(Records excerpted from a collection)
>>>
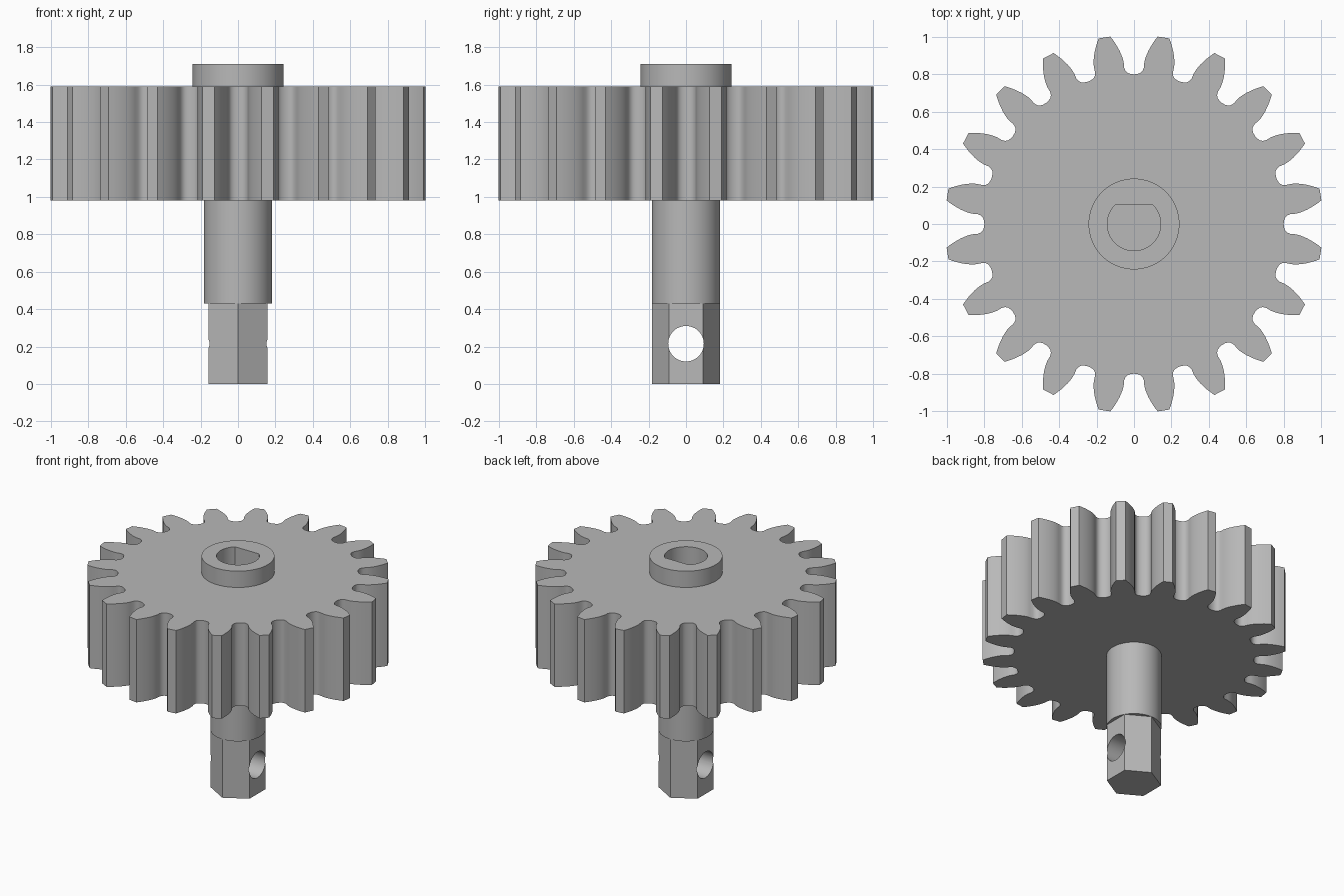
import bpy, bmesh, math

if "Cube" in bpy.data.objects:
    bpy.data.objects.remove(bpy.data.objects["Cube"], do_unlink=True)

# One plain grey for the whole part
grey = bpy.data.materials.new("plain grey")
grey.use_nodes = True
colour = (0.48, 0.48, 0.48, 1)
grey.diffuse_color = colour
grey.node_tree.nodes["Principled BSDF"].inputs["Base Color"].default_value = colour


def extrude(name, outline, z0, z1):
    """Closed prism from a counter-clockwise outline."""
    bm = bmesh.new()
    base = bm.faces.new([bm.verts.new((x, y, z0)) for x, y in outline])
    top = bmesh.ops.extrude_face_region(bm, geom=[base])["geom"]
    verts = [v for v in top if isinstance(v, bmesh.types.BMVert)]
    bmesh.ops.translate(bm, verts=verts, vec=(0, 0, z1 - z0))
    bmesh.ops.recalc_face_normals(bm, faces=bm.faces)
    mesh = bpy.data.meshes.new(name)
    bm.to_mesh(mesh)
    bm.free()
    mesh.materials.append(grey)
    obj = bpy.data.objects.new(name, mesh)
    bpy.context.collection.objects.link(obj)
    return obj


def activate(obj):
    bpy.ops.object.select_all(action="DESELECT")
    obj.select_set(True)
    bpy.context.view_layer.objects.active = obj


def cut(obj, cutter):
    activate(obj)
    mod = obj.modifiers.new("cut", "BOOLEAN")
    mod.operation, mod.solver, mod.object = "DIFFERENCE", "EXACT", cutter
    bpy.ops.object.modifier_apply(modifier=mod.name)


def circle(r, n=64, start=0.0):
    return [(r * math.cos(start + math.tau * i / n), r * math.sin(start + math.tau * i / n))
            for i in range(n)]


def gear_outline(teeth=20, tip=1.01, pressure=math.radians(20)):
    """Involute teeth with rounded roots, one gap centred on the x axis."""
    pitch = tip * teeth / (teeth + 2)
    base = pitch * math.cos(pressure)
    inv = lambda a: math.tan(a) - a
    step = math.tau / teeth
    # Half of a gap as (angle, radius), from the root floor to the tooth tip
    root = [(0, 0.8), (0.018, 0.802), (0.034, 0.808), (0.046, 0.82), (0.053, 0.838)]
    half = [(w / r, r) for w, r in root]
    for i in range(8):
        r = base + (tip - base) * i / 7
        half.append((step / 4 - inv(pressure) + inv(math.acos(min(1, base / r))), r))
    gap = [(-a, r) for a, r in reversed(half[1:])] + half
    return [(r * math.cos(a + k * step), r * math.sin(a + k * step))
            for k in range(teeth) for a, r in gap]


# Gear wheel, collar, round shaft and hexagonal end
gear = extrude("gear_wheel", gear_outline(), 0.98, 1.59)
collar = extrude("top_collar", circle(0.243), 1.59, 1.71)
shaft = extrude("round_shaft", circle(0.183), 0.43, 0.98)
hex_end = extrude("hex_end", circle(0.183, 6, math.pi / 2), 0, 0.43)

# D-shaped bore through collar and gear
flat = 0.105
bore_r = 0.143
a0 = math.pi - math.asin(flat / bore_r)
sweep = math.tau - (a0 - (math.pi - a0))
arc = [a0 + sweep * i / 48 for i in range(49)]
bore = extrude("bore_cutter", [(bore_r * math.cos(a), bore_r * math.sin(a)) for a in arc], 0.9, 1.8)
cut(gear, bore)
cut(collar, bore)

# Cross hole through the hexagonal end
pin = extrude("pin_cutter", circle(0.095, 48), -0.4, 0.4)
pin.rotation_euler = (0, math.pi / 2, 0)
pin.location = (0, 0, 0.215)
bpy.context.view_layer.update()
cut(hex_end, pin)

for helper in (bore, pin):
    bpy.data.objects.remove(helper, do_unlink=True)

for part in (gear, collar, shaft, hex_end):
    activate(part)
    bpy.ops.object.shade_smooth_by_angle(angle=math.radians(28))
<<<
WHAT NEEDS TO BE DONE. Please output every entry exactly as written, apart from the pictures.

SOLUTION FOR THIS TASK.
import bpy, bmesh, math

if "Cube" in bpy.data.objects:
    bpy.data.objects.remove(bpy.data.objects["Cube"], do_unlink=True)

# One plain grey for the whole part
grey = bpy.data.materials.new("plain grey")
grey.use_nodes = True
colour = (0.48, 0.48, 0.48, 1)
grey.diffuse_color = colour
grey.node_tree.nodes["Principled BSDF"].inputs["Base Color"].default_value = colour


def extrude(name, outline, z0, z1):
    """Closed prism from a counter-clockwise outline."""
    bm = bmesh.new()
    base = bm.faces.new([bm.verts.new((x, y, z0)) for x, y in outline])
    top = bmesh.ops.extrude_face_region(bm, geom=[base])["geom"]
    verts = [v for v in top if isinstance(v, bmesh.types.BMVert)]
    bmesh.ops.translate(bm, verts=verts, vec=(0, 0, z1 - z0))
    bmesh.ops.recalc_face_normals(bm, faces=bm.faces)
    mesh = bpy.data.meshes.new(name)
    bm.to_mesh(mesh)
    bm.free()
    mesh.materials.append(grey)
    obj = bpy.data.objects.new(name, mesh)
    bpy.context.collection.objects.link(obj)
    return obj


def activate(obj):
    bpy.ops.object.select_all(action="DESELECT")
    obj.select_set(True)
    bpy.context.view_layer.objects.active = obj


def cut(obj, cutter):
    activate(obj)
    mod = obj.modifiers.new("cut", "BOOLEAN")
    mod.operation, mod.solver, mod.object = "DIFFERENCE", "EXACT", cutter
    bpy.ops.object.modifier_apply(modifier=mod.name)


def circle(r, n=64, start=0.0):
    return [(r * math.cos(start + math.tau * i / n), r * math.sin(start + math.tau * i / n))
            for i in range(n)]


def gear_outline(teeth=20, tip=1.01, pressure=math.radians(20)):
    """Involute teeth with rounded roots, one gap centred on the x axis."""
    pitch = tip * teeth / (teeth + 2)
    base = pitch * math.cos(pressure)
    inv = lambda a: math.tan(a) - a
    step = math.tau / teeth
    # Half of a gap as (angle, radius), from the root floor to the tooth tip
    root = [(0, 0.8), (0.018, 0.802), (0.034, 0.808), (0.046, 0.82), (0.053, 0.838)]
    half = [(w / r, r) for w, r in root]
    for i in range(8):
        r = base + (tip - base) * i / 7
        half.append((step / 4 - inv(pressure) + inv(math.acos(min(1, base / r))), r))
    gap = [(-a, r) for a, r in reversed(half[1:])] + half
    return [(r * math.cos(a + k * step), r * math.sin(a + k * step))
            for k in range(teeth) for a, r in gap]


# Gear wheel, collar, round shaft and hexagonal end
gear = extrude("gear_wheel", gear_outline(), 0.98, 1.59)
collar = extrude("top_collar", circle(0.243), 1.59, 1.71)
shaft = extrude("round_shaft", circle(0.183), 0.43, 0.98)
hex_end = extrude("hex_end", circle(0.183, 6, math.pi / 2), 0, 0.43)

# D-shaped bore through collar and gear
flat = 0.105
bore_r = 0.143
a0 = math.pi - math.asin(flat / bore_r)
sweep = math.tau - (a0 - (math.pi - a0))
arc = [a0 + sweep * i / 48 for i in range(49)]
bore = extrude("bore_cutter", [(bore_r * math.cos(a), bore_r * math.sin(a)) for a in arc], 0.9, 1.8)
cut(gear, bore)
cut(collar, bore)

# Cross hole through the hexagonal end
pin = extrude("pin_cutter", circle(0.095, 48), -0.4, 0.4)
pin.rotation_euler = (0, math.pi / 2, 0)
pin.location = (0, 0, 0.215)
bpy.context.view_layer.update()
cut(hex_end, pin)

for helper in (bore, pin):
    bpy.data.objects.remove(helper, do_unlink=True)

for part in (gear, collar, shaft, hex_end):
    activate(part)
    bpy.ops.object.shade_smooth_by_angle(angle=math.radians(28))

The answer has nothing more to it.